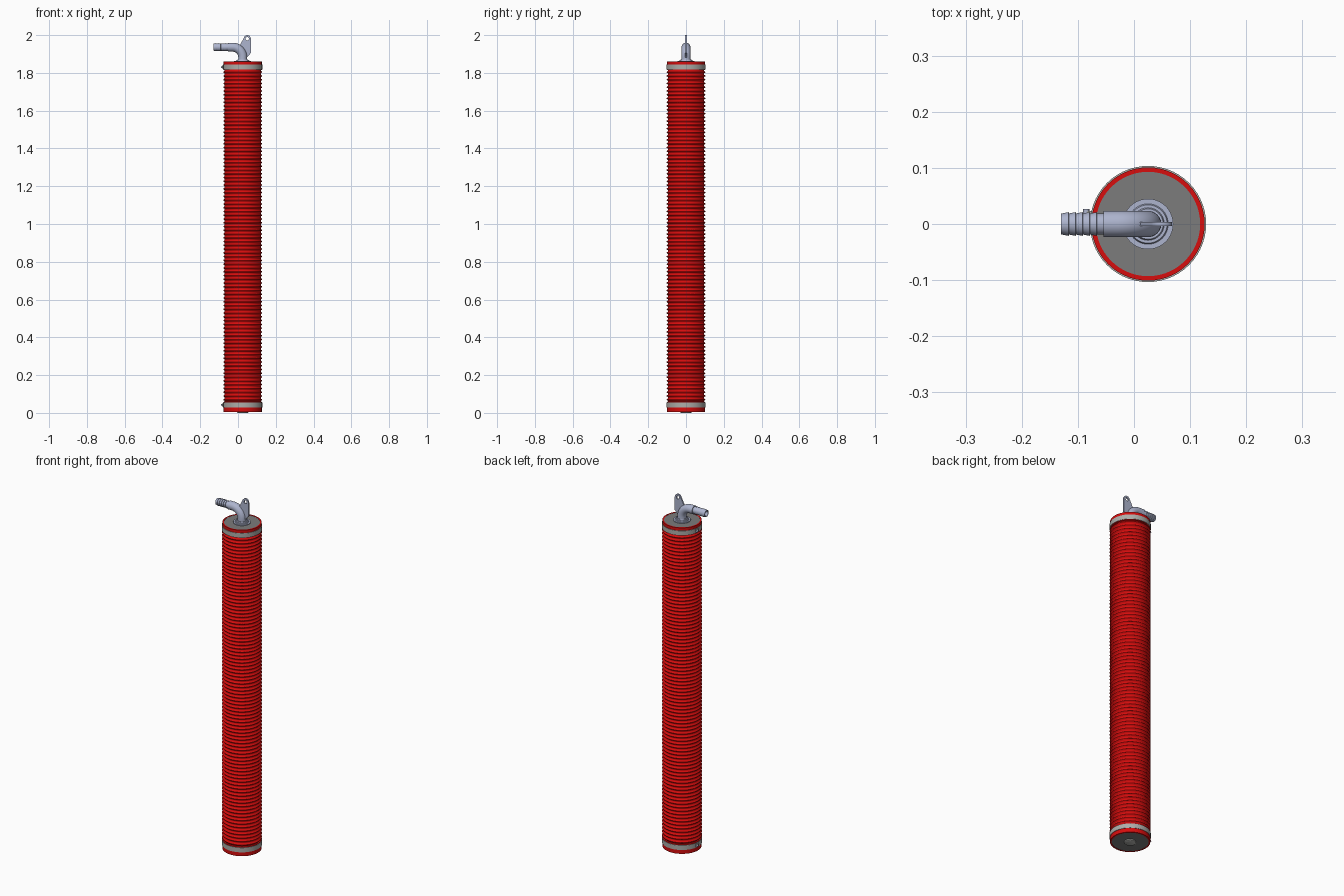
import bpy, bmesh, math
from mathutils import Matrix, Vector

if "Cube" in bpy.data.objects:
    bpy.data.objects.remove(bpy.data.objects["Cube"])

CX = 0.025           # hose axis
SEG = 56


def material(name, rgb):
    m = bpy.data.materials.new(name)
    m.diffuse_color = (*rgb, 1)
    m.use_nodes = True
    m.node_tree.nodes["Principled BSDF"].inputs["Base Color"].default_value = m.diffuse_color
    return m


RED = material("hose red", (0.68, 0.004, 0.004))
DARK = material("plug grey", (0.20, 0.20, 0.20))
STEEL = material("blue grey metal", (0.42, 0.46, 0.62))
BAND = material("clamp grey", (0.42, 0.42, 0.40))


def finish(bm, name, mat, angle=35):
    bmesh.ops.recalc_face_normals(bm, faces=bm.faces)
    me = bpy.data.meshes.new(name)
    bm.to_mesh(me)
    bm.free()
    me.materials.append(mat)
    ob = bpy.data.objects.new(name, me)
    bpy.context.collection.objects.link(ob)
    bpy.ops.object.select_all(action='DESELECT')
    ob.select_set(True)
    bpy.context.view_layer.objects.active = ob
    bpy.ops.object.shade_smooth_by_angle(angle=math.radians(angle))
    return ob


def loft(name, rings, mat, closed=False, angle=35):
    """Skin a list of point rings, capping the ends unless closed."""
    bm = bmesh.new()
    vs = [[bm.verts.new(p) for p in r] for r in rings]
    n = len(vs[0])
    pairs = list(zip(vs, vs[1:])) + ([(vs[-1], vs[0])] if closed else [])
    for a, b in pairs:
        for i in range(n):
            j = (i + 1) % n
            bm.faces.new((a[i], a[j], b[j], b[i]))
    if not closed:
        bm.faces.new(vs[0])
        bm.faces.new(vs[-1])
    return finish(bm, name, mat, angle)


def circle(centre, u, v, r, n):
    return [centre + (u * math.cos(2 * math.pi * i / n) + v * math.sin(2 * math.pi * i / n)) * r
            for i in range(n)]


X, Y, Z = Vector((1, 0, 0)), Vector((0, 1, 0)), Vector((0, 0, 1))


def lathe(name, profile, mat, closed=False, n=SEG, angle=35):
    """Revolve (radius, z) pairs about the hose axis."""
    return loft(name, [circle(Vector((CX, 0, z)), X, Y, r, n) for r, z in profile],
                mat, closed, angle)


# Corrugated hose with plain cuffs
Z0, Z1, RIBS = 0.06, 1.814, 88
pitch = (Z1 - Z0) / RIBS
prof = [(0.093, 0.006), (0.101, 0.006), (0.101, Z0 - 0.002)]
for i in range(RIBS):
    z = Z0 + i * pitch
    for f, r in ((0.0, 0.0955), (0.22, 0.0965), (0.36, 0.1015),
                 (0.5, 0.1028), (0.64, 0.1015), (0.78, 0.0965)):
        prof.append((r, z + f * pitch))
prof += [(0.0955, Z1), (0.101, Z1 + 0.002), (0.101, 1.86), (0.093, 1.86)]
lathe("corrugated_hose", prof, RED, closed=True, angle=50)

# End plugs and bottom boss
lathe("top_plug", [(0.0932, 1.80), (0.0932, 1.859)], DARK)
lathe("bottom_plug", [(0.0932, 0.007), (0.0932, 0.06)], DARK)
lathe("bottom_boss", [(0.027, 0.0), (0.03, 0.002), (0.03, 0.01)], BAND)

# Clamp bands with a screw housing each
for label, zc in (("bottom", 0.042), ("top", 1.831)):
    lathe(label + "_clamp_band", [(0.099, zc - 0.013), (0.1035, zc - 0.013),
                                  (0.1035, zc + 0.013), (0.099, zc + 0.013)], BAND, closed=True)
    bm = bmesh.new()
    bmesh.ops.create_cube(bm, size=1, matrix=Matrix.Translation((-0.079, 0.012, zc))
                          @ Matrix.Diagonal((0.010, 0.022, 0.014, 1)))
    finish(bm, label + "_clamp_housing", BAND)
    loft(label + "_clamp_screw", [circle(Vector((-0.085, y, zc)), X, Z, 0.0055, 12)
                                  for y in (0.016, 0.027)], STEEL)

# Stepped flange under the elbow
lathe("elbow_flange", [(0.045, 1.857), (0.045, 1.863), (0.036, 1.863), (0.034, 1.867),
                       (0.029, 1.867), (0.027, 1.872)], STEEL, n=40)

# Elbow swept from vertical to the left
HZ, BR, R = 1.936, 0.054, 0.0235
path = [(Vector((CX, 0, 1.858)), X)]
for i in range(13):
    a = math.pi / 2 * i / 12
    d = Vector((math.cos(a), 0, math.sin(a)))
    path.append((Vector((CX - BR, 0, HZ - BR)) + d * BR, d))
path.append((Vector((-0.054, 0, HZ)), Z))
loft("elbow_pipe", [circle(p, d, Y, R, 32) for p, d in path], STEEL)

# Barbed hose tail with open bore
tail = [(0.019, -0.052)]
for i in range(5):
    x = -0.066 - i * 0.0125
    tail += [(0.019, x), (0.0212, x - 0.0005), (0.019, x - 0.011)]
tail += [(0.0185, -0.130), (0.014, -0.130), (0.014, -0.07)]
loft("hose_tail", [circle(Vector((x, 0, HZ)), Y, Z, r, 32) for r, x in tail], STEEL, angle=20)

# Lifting lug: plate outline with a rounded top, and a round eye
EYE, ER = Vector((0.049, 0, 1.981)), 0.009
outline = [(0.006, 1.938), (0.020, 1.915), (0.040, 1.880), (0.046, 1.880), (0.068, 1.905)]
outline += [(EYE.x + 0.019 * math.cos(math.radians(a)), EYE.z + 0.019 * math.sin(math.radians(a)))
            for a in range(0, 166, 15)]
bm = bmesh.new()
edges = []
hole = [(p.x, p.z) for p in circle(EYE, X, Z, ER, 20)]
for loop in (outline, hole):
    vs = [bm.verts.new((x, -0.004, z)) for x, z in loop]
    edges += [bm.edges.new((vs[i - 1], vs[i])) for i in range(len(vs))]
bmesh.ops.triangle_fill(bm, use_beauty=True, edges=edges, normal=(0, -1, 0))
ext = bmesh.ops.extrude_face_region(bm, geom=bm.faces[:])
bmesh.ops.translate(bm, vec=(0, 0.008, 0),
                    verts=[g for g in ext["geom"] if isinstance(g, bmesh.types.BMVert)])
# close the underside if the extrusion removed it
if any(e.is_boundary for e in bm.edges):
    rim = [e for e in bm.edges if e.is_boundary]
    bmesh.ops.triangle_fill(bm, use_beauty=True, edges=rim, normal=(0, -1, 0))
finish(bm, "lifting_lug", STEEL)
______
#### Activity:
Reply with exactly the lines from the one containing "HZ, BR, R = 1.936, 0.054, 0.0235" to the last line of the material, inclusive, and with nothing more.

#### Solution to this problem:
HZ, BR, R = 1.936, 0.054, 0.0235
path = [(Vector((CX, 0, 1.858)), X)]
for i in range(13):
    a = math.pi / 2 * i / 12
    d = Vector((math.cos(a), 0, math.sin(a)))
    path.append((Vector((CX - BR, 0, HZ - BR)) + d * BR, d))
path.append((Vector((-0.054, 0, HZ)), Z))
loft("elbow_pipe", [circle(p, d, Y, R, 32) for p, d in path], STEEL)

# Barbed hose tail with open bore
tail = [(0.019, -0.052)]
for i in range(5):
    x = -0.066 - i * 0.0125
    tail += [(0.019, x), (0.0212, x - 0.0005), (0.019, x - 0.011)]
tail += [(0.0185, -0.130), (0.014, -0.130), (0.014, -0.07)]
loft("hose_tail", [circle(Vector((x, 0, HZ)), Y, Z, r, 32) for r, x in tail], STEEL, angle=20)

# Lifting lug: plate outline with a rounded top, and a round eye
EYE, ER = Vector((0.049, 0, 1.981)), 0.009
outline = [(0.006, 1.938), (0.020, 1.915), (0.040, 1.880), (0.046, 1.880), (0.068, 1.905)]
outline += [(EYE.x + 0.019 * math.cos(math.radians(a)), EYE.z + 0.019 * math.sin(math.radians(a)))
            for a in range(0, 166, 15)]
bm = bmesh.new()
edges = []
hole = [(p.x, p.z) for p in circle(EYE, X, Z, ER, 20)]
for loop in (outline, hole):
    vs = [bm.verts.new((x, -0.004, z)) for x, z in loop]
    edges += [bm.edges.new((vs[i - 1], vs[i])) for i in range(len(vs))]
bmesh.ops.triangle_fill(bm, use_beauty=True, edges=edges, normal=(0, -1, 0))
ext = bmesh.ops.extrude_face_region(bm, geom=bm.faces[:])
bmesh.ops.translate(bm, vec=(0, 0.008, 0),
                    verts=[g for g in ext["geom"] if isinstance(g, bmesh.types.BMVert)])
# close the underside if the extrusion removed it
if any(e.is_boundary for e in bm.edges):
    rim = [e for e in bm.edges if e.is_boundary]
    bmesh.ops.triangle_fill(bm, use_beauty=True, edges=rim, normal=(0, -1, 0))
finish(bm, "lifting_lug", STEEL)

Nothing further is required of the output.